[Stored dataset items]
^^^^^^^^^^^^^^^^

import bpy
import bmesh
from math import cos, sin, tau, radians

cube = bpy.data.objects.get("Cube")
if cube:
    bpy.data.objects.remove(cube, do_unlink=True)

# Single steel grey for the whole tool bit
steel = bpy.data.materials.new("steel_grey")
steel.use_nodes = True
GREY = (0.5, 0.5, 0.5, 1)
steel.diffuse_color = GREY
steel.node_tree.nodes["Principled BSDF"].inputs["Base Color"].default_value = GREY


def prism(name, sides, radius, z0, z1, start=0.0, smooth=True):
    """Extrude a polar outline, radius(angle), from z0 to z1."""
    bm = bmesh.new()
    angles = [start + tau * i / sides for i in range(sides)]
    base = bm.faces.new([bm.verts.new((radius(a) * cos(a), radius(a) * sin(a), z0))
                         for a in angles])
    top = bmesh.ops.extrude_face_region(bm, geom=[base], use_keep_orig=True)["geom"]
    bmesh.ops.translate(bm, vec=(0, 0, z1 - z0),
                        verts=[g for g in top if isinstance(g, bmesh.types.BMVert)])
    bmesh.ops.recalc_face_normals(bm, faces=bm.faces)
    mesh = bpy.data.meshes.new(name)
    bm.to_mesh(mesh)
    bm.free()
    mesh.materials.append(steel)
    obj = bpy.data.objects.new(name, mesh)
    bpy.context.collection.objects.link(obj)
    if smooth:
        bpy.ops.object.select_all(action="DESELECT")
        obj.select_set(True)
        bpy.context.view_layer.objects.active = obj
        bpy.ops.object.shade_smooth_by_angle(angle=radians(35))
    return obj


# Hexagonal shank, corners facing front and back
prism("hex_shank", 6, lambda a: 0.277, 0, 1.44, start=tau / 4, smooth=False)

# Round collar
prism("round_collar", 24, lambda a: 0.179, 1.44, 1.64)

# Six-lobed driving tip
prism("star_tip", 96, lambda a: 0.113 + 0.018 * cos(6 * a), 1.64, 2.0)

^^^^^^^^^^^^^^^^

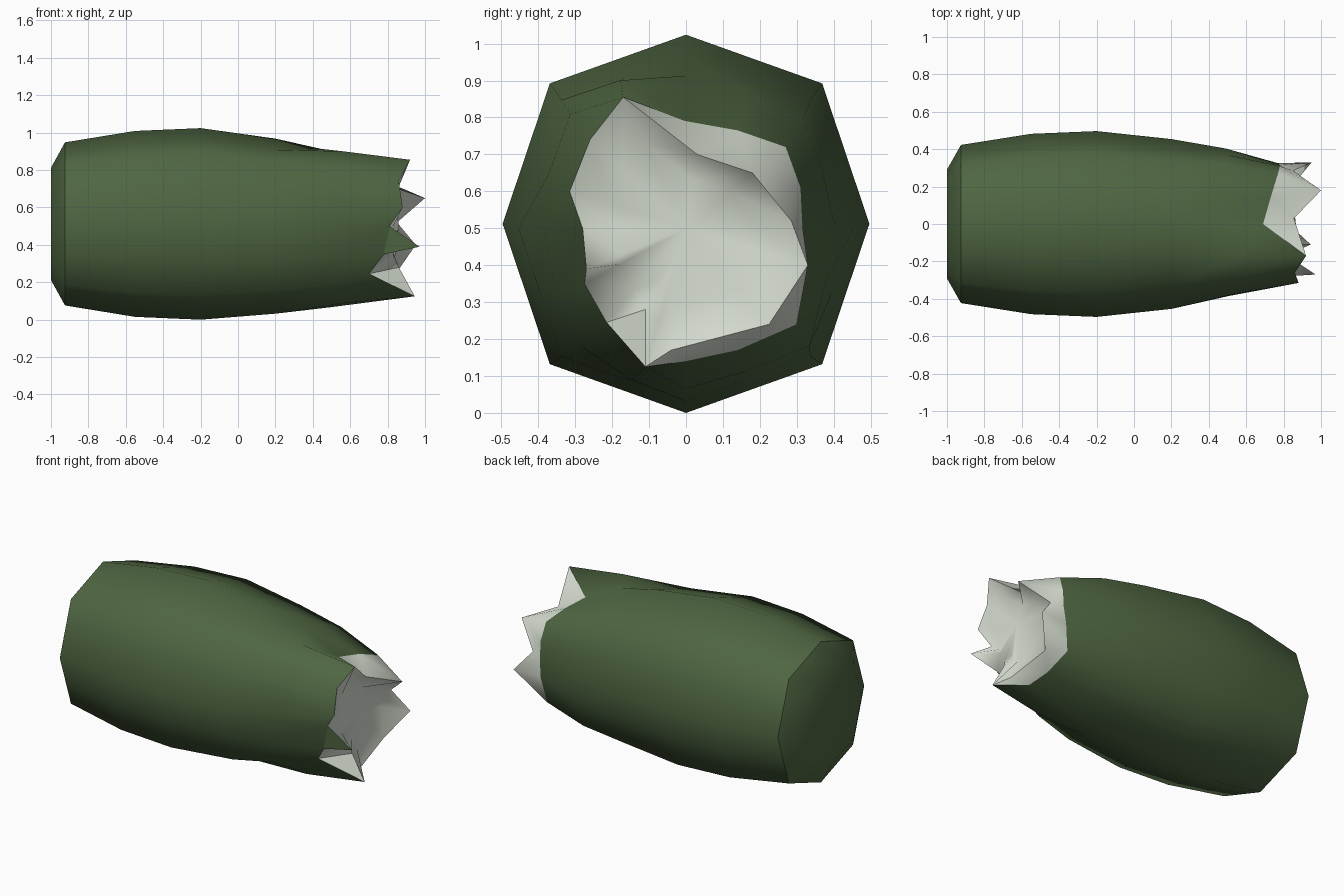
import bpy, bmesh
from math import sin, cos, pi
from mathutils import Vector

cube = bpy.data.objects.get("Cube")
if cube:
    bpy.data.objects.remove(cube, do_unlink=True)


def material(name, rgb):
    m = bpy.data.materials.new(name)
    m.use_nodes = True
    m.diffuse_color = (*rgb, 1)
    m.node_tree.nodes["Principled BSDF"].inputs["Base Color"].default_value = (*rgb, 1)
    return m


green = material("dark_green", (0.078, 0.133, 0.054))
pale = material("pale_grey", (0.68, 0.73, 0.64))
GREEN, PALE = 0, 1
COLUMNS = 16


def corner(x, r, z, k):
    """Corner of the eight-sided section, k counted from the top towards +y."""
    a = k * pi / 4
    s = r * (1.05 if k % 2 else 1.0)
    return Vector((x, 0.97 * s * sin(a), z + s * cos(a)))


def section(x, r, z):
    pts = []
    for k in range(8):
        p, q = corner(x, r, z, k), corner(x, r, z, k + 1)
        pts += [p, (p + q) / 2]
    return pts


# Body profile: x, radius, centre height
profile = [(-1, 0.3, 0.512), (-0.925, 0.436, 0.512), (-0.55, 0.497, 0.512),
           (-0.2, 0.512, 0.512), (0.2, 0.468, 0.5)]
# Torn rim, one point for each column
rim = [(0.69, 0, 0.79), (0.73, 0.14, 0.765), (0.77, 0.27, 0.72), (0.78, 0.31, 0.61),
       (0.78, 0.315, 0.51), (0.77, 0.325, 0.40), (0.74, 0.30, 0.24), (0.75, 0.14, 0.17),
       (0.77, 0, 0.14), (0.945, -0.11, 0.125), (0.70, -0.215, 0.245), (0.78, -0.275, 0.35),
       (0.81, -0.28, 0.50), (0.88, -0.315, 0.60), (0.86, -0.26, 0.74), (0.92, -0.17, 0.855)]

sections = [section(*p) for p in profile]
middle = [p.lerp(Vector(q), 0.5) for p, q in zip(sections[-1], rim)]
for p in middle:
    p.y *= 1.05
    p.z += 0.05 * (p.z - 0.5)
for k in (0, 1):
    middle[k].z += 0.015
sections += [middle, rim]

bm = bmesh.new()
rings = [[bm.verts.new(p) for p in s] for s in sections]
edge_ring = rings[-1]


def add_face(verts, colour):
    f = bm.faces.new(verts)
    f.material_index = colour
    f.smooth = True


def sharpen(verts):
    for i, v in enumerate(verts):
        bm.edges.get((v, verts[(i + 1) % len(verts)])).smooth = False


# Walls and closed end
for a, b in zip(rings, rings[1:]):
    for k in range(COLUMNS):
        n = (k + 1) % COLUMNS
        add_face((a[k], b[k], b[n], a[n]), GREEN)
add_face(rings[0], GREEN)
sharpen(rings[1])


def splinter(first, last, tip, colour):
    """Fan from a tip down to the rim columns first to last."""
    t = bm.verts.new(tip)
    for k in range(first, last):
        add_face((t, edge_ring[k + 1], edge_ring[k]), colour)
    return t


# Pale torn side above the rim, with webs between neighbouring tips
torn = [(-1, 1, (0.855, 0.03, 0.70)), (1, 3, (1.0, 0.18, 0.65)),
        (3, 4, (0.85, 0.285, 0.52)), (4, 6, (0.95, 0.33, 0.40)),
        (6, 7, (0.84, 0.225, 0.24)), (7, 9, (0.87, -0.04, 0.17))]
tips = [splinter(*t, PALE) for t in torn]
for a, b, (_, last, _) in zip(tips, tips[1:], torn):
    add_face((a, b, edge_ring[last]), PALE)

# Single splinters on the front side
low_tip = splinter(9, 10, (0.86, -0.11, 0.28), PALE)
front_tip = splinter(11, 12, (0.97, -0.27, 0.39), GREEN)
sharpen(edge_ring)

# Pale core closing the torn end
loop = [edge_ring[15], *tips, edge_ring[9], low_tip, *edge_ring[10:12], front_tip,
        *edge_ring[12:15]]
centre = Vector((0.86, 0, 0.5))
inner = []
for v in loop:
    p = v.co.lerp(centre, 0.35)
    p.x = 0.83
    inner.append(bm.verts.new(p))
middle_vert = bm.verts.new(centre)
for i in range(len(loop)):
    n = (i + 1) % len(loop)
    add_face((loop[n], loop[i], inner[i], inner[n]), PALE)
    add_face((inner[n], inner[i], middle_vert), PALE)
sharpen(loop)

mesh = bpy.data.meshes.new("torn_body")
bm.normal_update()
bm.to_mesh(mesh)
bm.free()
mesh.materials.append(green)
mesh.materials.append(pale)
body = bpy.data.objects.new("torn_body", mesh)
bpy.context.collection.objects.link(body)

^^^^^^^^^^^^^^^^

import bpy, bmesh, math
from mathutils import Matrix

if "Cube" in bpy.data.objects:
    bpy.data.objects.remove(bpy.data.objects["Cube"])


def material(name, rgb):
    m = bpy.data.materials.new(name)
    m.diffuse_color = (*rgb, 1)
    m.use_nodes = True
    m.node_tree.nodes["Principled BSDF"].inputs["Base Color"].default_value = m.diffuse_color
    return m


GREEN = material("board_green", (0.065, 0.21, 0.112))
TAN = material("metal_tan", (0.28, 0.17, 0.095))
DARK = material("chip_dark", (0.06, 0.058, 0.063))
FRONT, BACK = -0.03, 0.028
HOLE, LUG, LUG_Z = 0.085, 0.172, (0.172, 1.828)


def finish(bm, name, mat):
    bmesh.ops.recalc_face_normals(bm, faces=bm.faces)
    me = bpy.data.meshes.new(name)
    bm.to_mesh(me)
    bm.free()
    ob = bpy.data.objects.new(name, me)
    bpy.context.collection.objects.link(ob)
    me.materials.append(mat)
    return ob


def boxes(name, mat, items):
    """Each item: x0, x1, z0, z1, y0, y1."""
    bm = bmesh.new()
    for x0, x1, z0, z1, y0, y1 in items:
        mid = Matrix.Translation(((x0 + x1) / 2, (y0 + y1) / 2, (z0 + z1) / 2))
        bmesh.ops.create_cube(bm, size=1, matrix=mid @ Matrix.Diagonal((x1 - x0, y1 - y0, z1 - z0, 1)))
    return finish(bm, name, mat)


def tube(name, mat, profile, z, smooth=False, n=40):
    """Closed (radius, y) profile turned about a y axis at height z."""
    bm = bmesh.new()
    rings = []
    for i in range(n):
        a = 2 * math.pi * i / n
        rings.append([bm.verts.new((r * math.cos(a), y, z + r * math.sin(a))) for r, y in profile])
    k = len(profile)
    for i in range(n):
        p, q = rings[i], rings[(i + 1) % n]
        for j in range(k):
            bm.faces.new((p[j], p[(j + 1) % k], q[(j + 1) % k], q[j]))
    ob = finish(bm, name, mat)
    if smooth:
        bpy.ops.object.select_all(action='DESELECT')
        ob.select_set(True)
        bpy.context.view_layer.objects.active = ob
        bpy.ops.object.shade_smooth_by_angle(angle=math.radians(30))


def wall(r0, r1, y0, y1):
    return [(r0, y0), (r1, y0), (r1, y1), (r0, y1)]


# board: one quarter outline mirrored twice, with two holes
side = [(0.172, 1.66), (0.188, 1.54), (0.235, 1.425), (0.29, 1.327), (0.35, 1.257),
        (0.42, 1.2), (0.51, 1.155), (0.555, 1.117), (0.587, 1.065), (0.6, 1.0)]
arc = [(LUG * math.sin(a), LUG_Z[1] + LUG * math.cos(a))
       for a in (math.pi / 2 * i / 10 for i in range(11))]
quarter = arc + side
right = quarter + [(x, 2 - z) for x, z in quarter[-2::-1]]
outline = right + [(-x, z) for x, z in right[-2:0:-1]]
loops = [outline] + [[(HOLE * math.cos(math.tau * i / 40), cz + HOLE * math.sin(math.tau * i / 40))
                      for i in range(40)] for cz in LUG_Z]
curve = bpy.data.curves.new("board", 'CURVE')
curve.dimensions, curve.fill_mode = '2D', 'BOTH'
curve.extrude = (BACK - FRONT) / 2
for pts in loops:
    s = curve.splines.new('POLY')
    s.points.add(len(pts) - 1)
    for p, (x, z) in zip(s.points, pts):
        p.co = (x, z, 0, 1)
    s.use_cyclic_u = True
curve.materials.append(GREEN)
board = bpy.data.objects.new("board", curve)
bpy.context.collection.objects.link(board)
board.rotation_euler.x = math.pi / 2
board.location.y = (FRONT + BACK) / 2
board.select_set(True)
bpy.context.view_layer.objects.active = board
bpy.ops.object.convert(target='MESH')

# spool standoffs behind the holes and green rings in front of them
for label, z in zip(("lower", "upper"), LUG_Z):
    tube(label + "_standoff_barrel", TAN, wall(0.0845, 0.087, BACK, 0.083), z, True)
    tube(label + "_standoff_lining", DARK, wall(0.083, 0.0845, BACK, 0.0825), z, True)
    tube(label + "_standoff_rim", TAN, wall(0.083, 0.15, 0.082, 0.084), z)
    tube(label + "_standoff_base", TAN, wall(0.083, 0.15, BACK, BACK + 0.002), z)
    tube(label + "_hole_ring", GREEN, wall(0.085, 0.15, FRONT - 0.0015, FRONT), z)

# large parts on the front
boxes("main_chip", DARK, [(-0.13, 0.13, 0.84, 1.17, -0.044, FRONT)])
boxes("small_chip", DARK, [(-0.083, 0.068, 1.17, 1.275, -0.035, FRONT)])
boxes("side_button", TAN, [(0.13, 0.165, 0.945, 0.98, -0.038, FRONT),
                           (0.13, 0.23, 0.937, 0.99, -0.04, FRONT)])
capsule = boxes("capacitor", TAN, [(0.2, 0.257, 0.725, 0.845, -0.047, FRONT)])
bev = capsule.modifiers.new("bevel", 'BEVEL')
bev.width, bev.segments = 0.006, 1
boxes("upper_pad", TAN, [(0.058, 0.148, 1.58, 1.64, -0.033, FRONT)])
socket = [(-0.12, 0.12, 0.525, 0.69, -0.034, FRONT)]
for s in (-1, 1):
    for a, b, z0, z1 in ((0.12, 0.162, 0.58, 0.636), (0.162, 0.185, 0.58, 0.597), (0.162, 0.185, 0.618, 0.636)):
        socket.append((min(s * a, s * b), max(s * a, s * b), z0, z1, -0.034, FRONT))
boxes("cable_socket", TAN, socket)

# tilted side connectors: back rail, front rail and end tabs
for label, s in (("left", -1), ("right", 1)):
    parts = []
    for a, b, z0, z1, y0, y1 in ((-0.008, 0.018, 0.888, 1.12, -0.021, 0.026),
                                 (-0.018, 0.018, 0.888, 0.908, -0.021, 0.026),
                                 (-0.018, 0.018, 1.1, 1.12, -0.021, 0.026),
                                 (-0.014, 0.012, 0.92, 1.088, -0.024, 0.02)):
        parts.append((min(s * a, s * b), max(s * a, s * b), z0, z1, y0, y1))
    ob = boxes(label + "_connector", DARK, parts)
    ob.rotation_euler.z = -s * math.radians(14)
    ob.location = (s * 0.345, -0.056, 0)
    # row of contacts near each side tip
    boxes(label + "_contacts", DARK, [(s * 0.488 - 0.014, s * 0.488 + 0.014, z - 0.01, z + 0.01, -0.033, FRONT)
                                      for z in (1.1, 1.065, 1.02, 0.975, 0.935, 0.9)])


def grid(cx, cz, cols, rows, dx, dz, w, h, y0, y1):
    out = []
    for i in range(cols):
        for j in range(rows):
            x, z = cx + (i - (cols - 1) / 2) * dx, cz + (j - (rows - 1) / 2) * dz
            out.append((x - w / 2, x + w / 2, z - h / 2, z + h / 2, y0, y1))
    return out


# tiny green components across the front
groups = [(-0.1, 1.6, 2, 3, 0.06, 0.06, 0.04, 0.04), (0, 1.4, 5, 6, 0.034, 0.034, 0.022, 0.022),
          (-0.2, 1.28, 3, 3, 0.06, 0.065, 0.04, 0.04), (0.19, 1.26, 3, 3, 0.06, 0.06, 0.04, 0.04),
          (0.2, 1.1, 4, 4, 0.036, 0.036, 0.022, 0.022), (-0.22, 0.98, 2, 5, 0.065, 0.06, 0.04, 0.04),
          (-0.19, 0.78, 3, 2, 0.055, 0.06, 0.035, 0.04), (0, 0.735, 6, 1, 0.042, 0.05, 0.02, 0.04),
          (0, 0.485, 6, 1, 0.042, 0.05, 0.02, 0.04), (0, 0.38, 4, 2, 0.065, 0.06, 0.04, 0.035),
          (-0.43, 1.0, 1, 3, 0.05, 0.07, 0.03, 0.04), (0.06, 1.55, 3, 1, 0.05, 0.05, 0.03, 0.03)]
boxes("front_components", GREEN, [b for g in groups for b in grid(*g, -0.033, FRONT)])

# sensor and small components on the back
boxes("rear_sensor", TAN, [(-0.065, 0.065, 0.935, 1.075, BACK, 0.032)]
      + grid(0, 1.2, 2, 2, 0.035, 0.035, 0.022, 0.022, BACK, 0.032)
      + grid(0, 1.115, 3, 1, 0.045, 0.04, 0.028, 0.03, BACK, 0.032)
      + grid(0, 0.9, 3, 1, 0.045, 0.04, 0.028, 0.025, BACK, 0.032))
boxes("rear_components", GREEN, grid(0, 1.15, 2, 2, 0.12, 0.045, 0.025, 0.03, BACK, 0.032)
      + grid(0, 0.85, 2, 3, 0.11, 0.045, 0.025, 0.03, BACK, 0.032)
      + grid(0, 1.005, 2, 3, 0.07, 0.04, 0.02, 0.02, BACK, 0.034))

^^^^^^^^^^^^^^^^

**Exercise instructions**
Return, word for word, the lines of the data above from the line with "n = (i + 1) % len(loop)" through the line with "bpy.context.collection.objects.link(body)", inclusive.

**Your response**
    n = (i + 1) % len(loop)
    add_face((loop[n], loop[i], inner[i], inner[n]), PALE)
    add_face((inner[n], inner[i], middle_vert), PALE)
sharpen(loop)

mesh = bpy.data.meshes.new("torn_body")
bm.normal_update()
bm.to_mesh(mesh)
bm.free()
mesh.materials.append(green)
mesh.materials.append(pale)
body = bpy.data.objects.new("torn_body", mesh)
bpy.context.collection.objects.link(body)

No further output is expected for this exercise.